This is especially helpful when team members come from disparate organizations that may be perceived as having conflicting interests. If our parent organizations do have different goals, we should acknowledge them openly instead of ignoring them. And if we’re all chasing the same outcomes with this effort, we can see that. Either way the team gets a sense of everyone’s motivations, which makes it easier to understand and trust one another. And that trust helps people proactively reach out and collaborate with one another.
I don’t assume that my teammates already know each other. Our first kickoff breaks down barriers for everyone. That really matters when we’re working with a partner from another agency — it’s easy for my teammates to fall into a vendor-client relationship and rely on me to mediate communication with our partner. Sometimes that’s appropriate! But in the long run it’s inefficient and impersonal. If a designer needs to clarify a workflow or a developer needs to better understand the underlying data, I don’t want to make them wait for me. Especially in a distributed team, where many of my teammates start working hours before I’m even awake.
5. Embrace different working styles.
Everyone works a little differently, and it’s best to acknowledge that. I ask my teammates some structured questions: Are you a morning person, a night person, or somewhere in between? What’s your favorite communication channel? Would you rather pair with people or work alone and review after? Do you prefer open-ended or highly structured tasks? What should we do if you’re having an off day?
Then we use that information to shape our workflow. It helps me define when standup should be, how many team meetings we should set, how work gets tracked, and other bits of process. It also sets expectations with the team: if you tell me something, I’ll listen to you, and I’ll act on it. This plants the seeds for productive retrospectives, strategy sessions, and 1:1 conversations.
There are three major themes to my approach. First, understand the vision. You can’t inspire and organize effectively without it. Second, invest in relationships. Teams are made of people, not machines, and trust is key. Finally, empower individuals. If you set yourself up to micromanage your team, you’re losing the benefit of having other people involved. Fortunately, this is pretty easy to do if your teammates have a clear picture of the vision and strong relationships with one another (and you).
¹ In a matrixed organization, it’s critical to connect with whoever is in charge of staff allocation. Talking to staffing leads early helps them understand the project better, so that they can confidently find people with the right skills and personalities. It also builds trust — because I talk to them frequently about upcoming projects and explain my staffing requests in detail, I’m a known quantity. They know that the project is well-defined, that their people won’t get asked to do unfulfilling work, and that there is a stable point of contact who is taking responsibility for the project.

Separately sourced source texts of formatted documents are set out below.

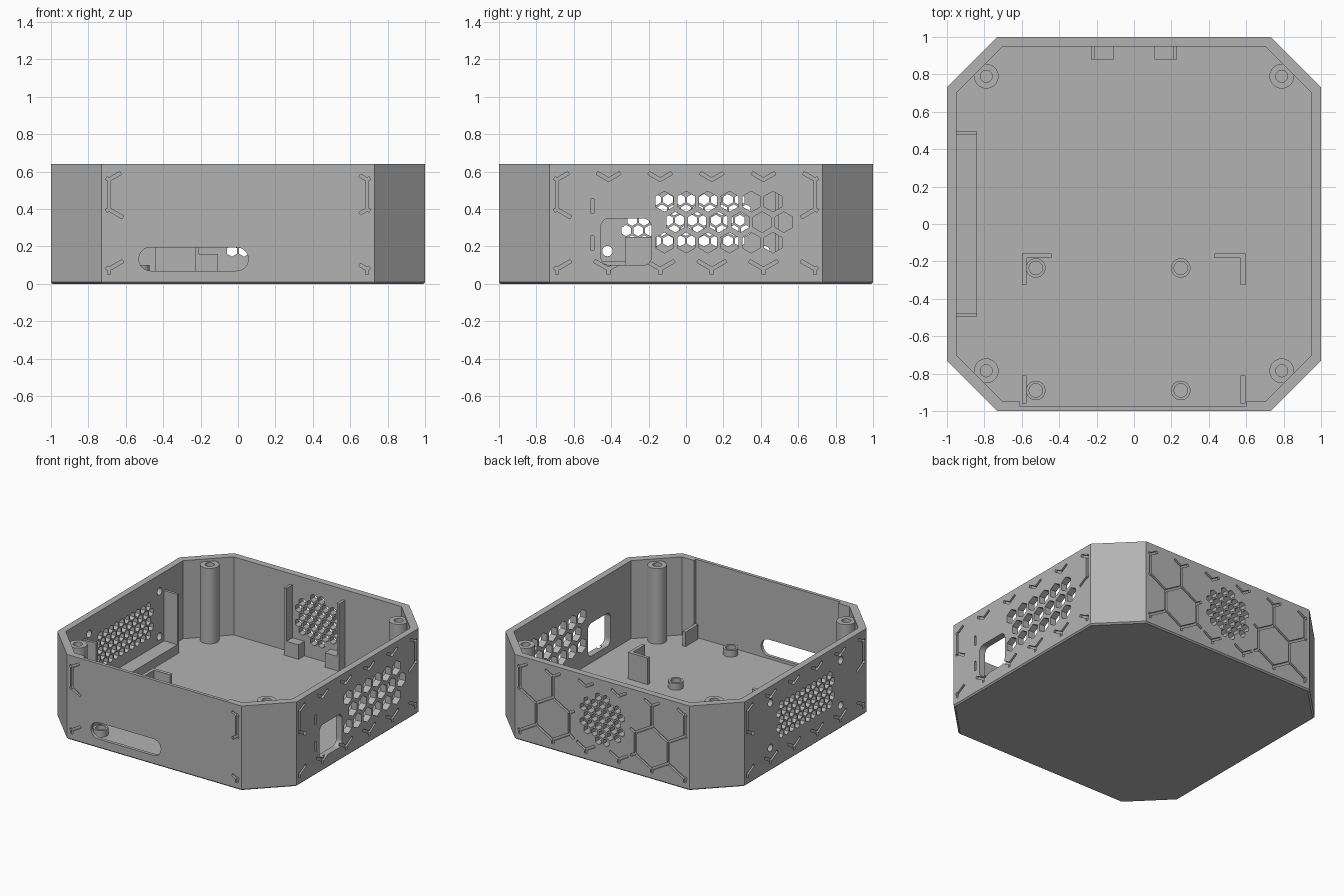
import bpy, bmesh, math
from mathutils import Matrix, Vector

if "Cube" in bpy.data.objects:
    bpy.data.objects.remove(bpy.data.objects["Cube"], do_unlink=True)

grey = bpy.data.materials.new("plain grey")
grey.use_nodes = True
GREY = (0.45, 0.45, 0.45, 1)
grey.diffuse_color = GREY
grey.node_tree.nodes["Principled BSDF"].inputs["Base Color"].default_value = GREY

HEIGHT, FLOOR = 0.64, 0.05


def finish(name, bm):
    bmesh.ops.recalc_face_normals(bm, faces=bm.faces[:])
    mesh = bpy.data.meshes.new(name)
    bm.to_mesh(mesh)
    bm.free()
    mesh.materials.append(grey)
    obj = bpy.data.objects.new(name, mesh)
    bpy.context.collection.objects.link(obj)
    return obj


def loft(bm, lower, upper):
    """Closed solid between two matching loops of points."""
    a = [bm.verts.new(p) for p in lower]
    b = [bm.verts.new(p) for p in upper]
    bm.faces.new(a)
    bm.faces.new(b)
    for i in range(len(a)):
        j = (i + 1) % len(a)
        bm.faces.new((a[i], a[j], b[j], b[i]))


def box(name, x0, x1, y0, y1, top, base=FLOOR - 0.01):
    bm = bmesh.new()
    plan = [(x0, y0), (x1, y0), (x1, y1), (x0, y1)]
    loft(bm, [(x, y, base) for x, y in plan], [(x, y, top) for x, y in plan])
    return finish(name, bm)


def circle(u, v, r, n=6):
    """Regular polygon with a corner at the top."""
    return [(u + r * math.sin(math.tau * i / n), v + r * math.cos(math.tau * i / n))
            for i in range(n)]


def rounded(u0, u1, v0, v1, r, n=8):
    """Rectangle outline with round corners."""
    corners = [(u1 - r, v1 - r), (u0 + r, v1 - r), (u0 + r, v0 + r), (u1 - r, v0 + r)]
    return [(cu + r * math.cos(math.pi / 2 * (q + i / n)),
             cv + r * math.sin(math.pi / 2 * (q + i / n)))
            for q, (cu, cv) in enumerate(corners) for i in range(n + 1)]


def cut_wall(bm, outline, wall, depth):
    """Cutter through the outer face of a wall; walls count round from the front."""
    turn = Matrix.Rotation(wall * math.pi / 2, 3, "Z")
    loft(bm, [turn @ Vector((u, -1.05, v)) for u, v in outline],
         [turn @ Vector((u, depth - 1, v)) for u, v in outline])


def clip(p, q, rect):
    """Part of segment p-q inside the rectangle, or None."""
    t0, t1 = 0.0, 1.0
    for k in (0, 1):
        d = q[k] - p[k]
        lo, hi = rect[2 * k], rect[2 * k + 1]
        if abs(d) < 1e-6:
            if not lo <= p[k] <= hi:
                return None
            continue
        a, b = sorted(((lo - p[k]) / d, (hi - p[k]) / d))
        t0, t1 = max(t0, a), min(t1, b)
    if t1 - t0 < 0.02:
        return None
    p, d = Vector(p), Vector(q) - Vector(p)
    return p + d * t0, p + d * t1


def subtract(target, bm, name):
    cutter = finish(name, bm)
    cutter.hide_render = True
    mod = target.modifiers.new(name, "BOOLEAN")
    mod.operation, mod.solver, mod.object = "DIFFERENCE", "EXACT", cutter
    mod.use_self = True
    bpy.context.view_layer.objects.active = target
    bpy.ops.object.modifier_apply(modifier=mod.name)
    bpy.data.objects.remove(cutter, do_unlink=True)


def octagon(a, c):
    return [(c, -a), (a, -c), (a, c), (c, a), (-c, a), (-a, c), (-a, -c), (-c, -a)]


# Case: eight-sided tray with a small bottom chamfer
outer = octagon(1, 0.73)
bm = bmesh.new()
loft(bm, [(x * 0.99, y * 0.99, 0) for x, y in outer], [(x, y, 0.01) for x, y in outer])
bmesh.ops.delete(bm, geom=[f for f in bm.faces if f.calc_center_median().z > 0.009],
                 context="FACES_ONLY")
rim = [e for e in bm.edges if e.is_boundary]
up = bmesh.ops.extrude_edge_only(bm, edges=rim)["geom"]
for v in up:
    if isinstance(v, bmesh.types.BMVert):
        v.co.z = HEIGHT
bmesh.ops.holes_fill(bm, edges=[e for e in bm.edges if e.is_boundary], sides=0)
case = finish("case", bm)

# Inner space, with the thinner front panel
inner = octagon(0.95, 0.70) + [(-0.61, -0.95), (-0.61, -0.975), (0.6, -0.975), (0.6, -0.95)]
bm = bmesh.new()
loft(bm, [(x, y, FLOOR) for x, y in inner], [(x, y, 0.8) for x, y in inner])
subtract(case, bm, "inner_space")

# Openings through the walls
FRONT, RIGHT, BACK, LEFT = range(4)
bm = bmesh.new()
cut_wall(bm, rounded(-0.53, 0.055, 0.07, 0.195, 0.0624), FRONT, 0.1)
cut_wall(bm, rounded(-0.455, -0.185, 0.1, 0.35, 0.045), RIGHT, 0.1)
for row, z in enumerate((0.22, 0.33, 0.44)):
    for i in range(6):
        cut_wall(bm, circle(-0.115 + 0.116 * i + 0.058 * (row % 2), z, 0.055), RIGHT, 0.1)
for z in (0.18, 0.38):
    cut_wall(bm, [(-0.51, z), (-0.493, z), (-0.493, z + 0.075), (-0.51, z + 0.075)], RIGHT, 0.03)
for row in range(5):
    for i in range(10 + row % 2):
        cut_wall(bm, circle(0.064 * (i - (9 + row % 2) / 2), 0.23 + 0.055 * row, 0.03), LEFT, 0.1)
for u in (-0.42, 0.42):
    for z in (0.175, 0.515):
        cut_wall(bm, circle(u, z, 0.028, 20), LEFT, 0.1)
for row in range(-3, 4):
    for i in range(-3, 4):
        u, v = 0.064 * (i + row % 2 / 2), 0.055 * row
        if math.hypot(u, v) < 0.18:
            cut_wall(bm, circle(u, 0.34 + v, 0.03), BACK, 0.1)
subtract(case, bm, "wall_openings")

# Honeycomb grooves, shown only inside the given windows of each wall
W, R = 0.138, 0.159
segments = []
for k in range(-6, 7):
    for z, shift in ((-0.08, 1), (0.16, 0), (0.398, 1)):
        u = (2 * k + shift) * W
        top = (u, z + R)
        segments += [((u, z), top), (top, (u - W, z + 1.5 * R)), (top, (u + W, z + 1.5 * R))]
LOW, HIGH = 0.055, 0.59


def frame(side):
    return [(-0.7, -side, LOW, HIGH), (side, 0.7, LOW, HIGH),
            (-side, side, LOW, 0.12), (-side, side, 0.555, HIGH)]


windows = {FRONT: [(-0.7, -0.62, LOW, HIGH), (0.655, 0.7, LOW, HIGH)],
           RIGHT: frame(0.62), BACK: frame(0.24), LEFT: frame(0.62)}
bm = bmesh.new()
for wall, rects in windows.items():
    for rect in rects:
        for p, q in segments:
            part = clip(p, q, rect)
            if part:
                a, b = part
                d = (b - a).normalized() * 0.009
                n = Vector((-d.y, d.x))
                a, b = a - d * 0.6, b + d * 0.6
                cut_wall(bm, [a - n, b - n, b + n, a + n], wall, 0.018)
subtract(case, bm, "grooves")


# Round posts with blind holes
def hollow_post(name, x, y, ro, ri, top, hole_bottom):
    n = 32
    profile = [(ri, hole_bottom), (ri, top), (ro, top), (ro, FLOOR - 0.01)]
    bm = bmesh.new()
    rings = [[bm.verts.new((x + r * math.cos(math.tau * i / n),
                            y + r * math.sin(math.tau * i / n), z)) for i in range(n)]
             for r, z in profile]
    for a, b in zip(rings, rings[1:]):
        for i in range(n):
            j = (i + 1) % n
            bm.faces.new((a[i], a[j], b[j], b[i]))
    bm.faces.new(rings[0])
    bm.faces.new(rings[-1])
    obj = finish(name, bm)
    bpy.ops.object.select_all(action="DESELECT")
    obj.select_set(True)
    bpy.context.view_layer.objects.active = obj
    bpy.ops.object.shade_smooth_by_angle()


for x in (-0.79, 0.79):
    for y in (-0.785, 0.79):
        hollow_post("corner_screw_post", x, y, 0.066, 0.032, 0.62, 0.3)
for x in (-0.525, 0.25):
    for y in (-0.89, -0.235):
        hollow_post("board_standoff", x, y, 0.052, 0.036, 0.1, FLOOR)

# Circuit board corner guides
for x0, x1, arm0, arm1 in ((-0.6, -0.575, -0.6, -0.44), (0.57, 0.595, 0.43, 0.595)):
    box("guide_side", x0, x1, -0.325, -0.182, 0.25)
    box("guide_back", arm0, arm1, -0.182, -0.157, 0.25)
    box("guide_front", x0, x1, -0.96, -0.81, 0.16)

# Channel on the left wall: shelf and two end stops
box("side_shelf", -0.96, -0.84, -0.475, 0.475, 0.12)
for y in (-0.495, 0.475):
    box("shelf_end_stop", -0.96, -0.84, y, y + 0.02, 0.5)

# Fan holder on the back wall
for s in (-1, 1):
    xs = sorted((s * 0.11, s * 0.21))
    box("fan_rest", xs[0], xs[1], 0.88, 0.96, 0.16)
    xs = sorted((s * 0.21, s * 0.23))
    box("fan_guide", xs[0], xs[1], 0.88, 0.96, 0.56)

² I find myself heavily influenced by Ren et al’s Applying Common Identity and Bond Theory to Design of Online Communities, which postulates that people in groups are generally driven either by their bonds with the other members of the group (imagine a group of friends, who all have direct relationships with one another) or by their identity as a member of the group (imagine fans of a sports team, who don’t know each other but love their team). My approach is to plant the seeds of both types of attachment, and to try to create both a shared team identity and foster individual social connections. It’s worked for me so far.